BRIEF
Each record should be copied exactly, and none of them omitted.

[Start of section]

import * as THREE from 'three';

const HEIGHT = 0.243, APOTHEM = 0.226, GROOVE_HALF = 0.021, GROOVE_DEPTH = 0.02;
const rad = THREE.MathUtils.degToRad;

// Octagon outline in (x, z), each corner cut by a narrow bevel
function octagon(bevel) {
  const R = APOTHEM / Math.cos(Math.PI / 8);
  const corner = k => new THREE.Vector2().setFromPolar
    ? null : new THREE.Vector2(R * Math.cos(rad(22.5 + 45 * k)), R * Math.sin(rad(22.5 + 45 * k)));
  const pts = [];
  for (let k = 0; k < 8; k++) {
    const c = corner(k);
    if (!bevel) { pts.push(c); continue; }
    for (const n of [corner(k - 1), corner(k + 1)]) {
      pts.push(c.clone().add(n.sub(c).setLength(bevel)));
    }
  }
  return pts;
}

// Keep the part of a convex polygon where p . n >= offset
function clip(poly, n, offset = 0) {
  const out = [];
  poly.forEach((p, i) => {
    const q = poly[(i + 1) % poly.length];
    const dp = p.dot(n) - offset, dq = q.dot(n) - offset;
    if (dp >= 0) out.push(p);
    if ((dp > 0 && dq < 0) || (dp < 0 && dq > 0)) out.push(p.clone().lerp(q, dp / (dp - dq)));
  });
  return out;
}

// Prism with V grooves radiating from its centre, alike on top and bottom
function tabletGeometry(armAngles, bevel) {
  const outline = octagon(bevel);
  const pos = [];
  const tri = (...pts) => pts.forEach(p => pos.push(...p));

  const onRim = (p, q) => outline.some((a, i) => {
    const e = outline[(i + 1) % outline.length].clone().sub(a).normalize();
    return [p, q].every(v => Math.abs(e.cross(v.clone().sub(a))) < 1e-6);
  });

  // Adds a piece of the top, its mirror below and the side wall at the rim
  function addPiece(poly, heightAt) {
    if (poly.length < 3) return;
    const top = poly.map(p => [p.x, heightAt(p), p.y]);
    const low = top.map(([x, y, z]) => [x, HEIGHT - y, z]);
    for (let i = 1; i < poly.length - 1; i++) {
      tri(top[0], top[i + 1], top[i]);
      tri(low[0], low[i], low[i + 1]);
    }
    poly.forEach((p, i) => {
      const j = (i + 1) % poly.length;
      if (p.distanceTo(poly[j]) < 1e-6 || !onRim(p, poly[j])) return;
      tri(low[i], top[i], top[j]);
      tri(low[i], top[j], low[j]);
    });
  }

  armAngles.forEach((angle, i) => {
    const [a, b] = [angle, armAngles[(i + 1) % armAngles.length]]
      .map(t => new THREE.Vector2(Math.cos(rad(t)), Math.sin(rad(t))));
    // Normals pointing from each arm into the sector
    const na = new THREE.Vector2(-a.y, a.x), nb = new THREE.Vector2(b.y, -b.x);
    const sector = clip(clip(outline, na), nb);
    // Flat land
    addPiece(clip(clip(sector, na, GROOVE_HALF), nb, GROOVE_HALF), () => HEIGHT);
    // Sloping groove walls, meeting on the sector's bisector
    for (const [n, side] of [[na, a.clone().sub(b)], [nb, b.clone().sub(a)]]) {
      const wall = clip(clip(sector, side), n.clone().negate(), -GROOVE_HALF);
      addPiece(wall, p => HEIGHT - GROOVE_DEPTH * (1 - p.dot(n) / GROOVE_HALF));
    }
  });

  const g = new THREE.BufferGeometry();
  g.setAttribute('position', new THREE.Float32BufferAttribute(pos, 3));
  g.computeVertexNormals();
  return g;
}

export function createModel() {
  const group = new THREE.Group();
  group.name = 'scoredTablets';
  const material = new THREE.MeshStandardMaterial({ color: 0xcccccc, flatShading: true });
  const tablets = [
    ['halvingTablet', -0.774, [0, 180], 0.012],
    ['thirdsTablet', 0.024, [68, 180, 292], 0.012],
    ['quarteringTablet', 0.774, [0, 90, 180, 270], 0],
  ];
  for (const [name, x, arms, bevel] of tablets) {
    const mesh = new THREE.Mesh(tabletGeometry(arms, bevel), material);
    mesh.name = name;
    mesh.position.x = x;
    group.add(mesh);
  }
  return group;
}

[End of section]

REPLY
import * as THREE from 'three';

const HEIGHT = 0.243, APOTHEM = 0.226, GROOVE_HALF = 0.021, GROOVE_DEPTH = 0.02;
const rad = THREE.MathUtils.degToRad;

// Octagon outline in (x, z), each corner cut by a narrow bevel
function octagon(bevel) {
  const R = APOTHEM / Math.cos(Math.PI / 8);
  const corner = k => new THREE.Vector2().setFromPolar
    ? null : new THREE.Vector2(R * Math.cos(rad(22.5 + 45 * k)), R * Math.sin(rad(22.5 + 45 * k)));
  const pts = [];
  for (let k = 0; k < 8; k++) {
    const c = corner(k);
    if (!bevel) { pts.push(c); continue; }
    for (const n of [corner(k - 1), corner(k + 1)]) {
      pts.push(c.clone().add(n.sub(c).setLength(bevel)));
    }
  }
  return pts;
}

// Keep the part of a convex polygon where p . n >= offset
function clip(poly, n, offset = 0) {
  const out = [];
  poly.forEach((p, i) => {
    const q = poly[(i + 1) % poly.length];
    const dp = p.dot(n) - offset, dq = q.dot(n) - offset;
    if (dp >= 0) out.push(p);
    if ((dp > 0 && dq < 0) || (dp < 0 && dq > 0)) out.push(p.clone().lerp(q, dp / (dp - dq)));
  });
  return out;
}

// Prism with V grooves radiating from its centre, alike on top and bottom
function tabletGeometry(armAngles, bevel) {
  const outline = octagon(bevel);
  const pos = [];
  const tri = (...pts) => pts.forEach(p => pos.push(...p));

  const onRim = (p, q) => outline.some((a, i) => {
    const e = outline[(i + 1) % outline.length].clone().sub(a).normalize();
    return [p, q].every(v => Math.abs(e.cross(v.clone().sub(a))) < 1e-6);
  });

  // Adds a piece of the top, its mirror below and the side wall at the rim
  function addPiece(poly, heightAt) {
    if (poly.length < 3) return;
    const top = poly.map(p => [p.x, heightAt(p), p.y]);
    const low = top.map(([x, y, z]) => [x, HEIGHT - y, z]);
    for (let i = 1; i < poly.length - 1; i++) {
      tri(top[0], top[i + 1], top[i]);
      tri(low[0], low[i], low[i + 1]);
    }
    poly.forEach((p, i) => {
      const j = (i + 1) % poly.length;
      if (p.distanceTo(poly[j]) < 1e-6 || !onRim(p, poly[j])) return;
      tri(low[i], top[i], top[j]);
      tri(low[i], top[j], low[j]);
    });
  }

  armAngles.forEach((angle, i) => {
    const [a, b] = [angle, armAngles[(i + 1) % armAngles.length]]
      .map(t => new THREE.Vector2(Math.cos(rad(t)), Math.sin(rad(t))));
    // Normals pointing from each arm into the sector
    const na = new THREE.Vector2(-a.y, a.x), nb = new THREE.Vector2(b.y, -b.x);
    const sector = clip(clip(outline, na), nb);
    // Flat land
    addPiece(clip(clip(sector, na, GROOVE_HALF), nb, GROOVE_HALF), () => HEIGHT);
    // Sloping groove walls, meeting on the sector's bisector
    for (const [n, side] of [[na, a.clone().sub(b)], [nb, b.clone().sub(a)]]) {
      const wall = clip(clip(sector, side), n.clone().negate(), -GROOVE_HALF);
      addPiece(wall, p => HEIGHT - GROOVE_DEPTH * (1 - p.dot(n) / GROOVE_HALF));
    }
  });

  const g = new THREE.BufferGeometry();
  g.setAttribute('position', new THREE.Float32BufferAttribute(pos, 3));
  g.computeVertexNormals();
  return g;
}

export function createModel() {
  const group = new THREE.Group();
  group.name = 'scoredTablets';
  const material = new THREE.MeshStandardMaterial({ color: 0xcccccc, flatShading: true });
  const tablets = [
    ['halvingTablet', -0.774, [0, 180], 0.012],
    ['thirdsTablet', 0.024, [68, 180, 292], 0.012],
    ['quarteringTablet', 0.774, [0, 90, 180, 270], 0],
  ];
  for (const [name, x, arms, bevel] of tablets) {
    const mesh = new THREE.Mesh(tabletGeometry(arms, bevel), material);
    mesh.name = name;
    mesh.position.x = x;
    group.add(mesh);
  }
  return group;
}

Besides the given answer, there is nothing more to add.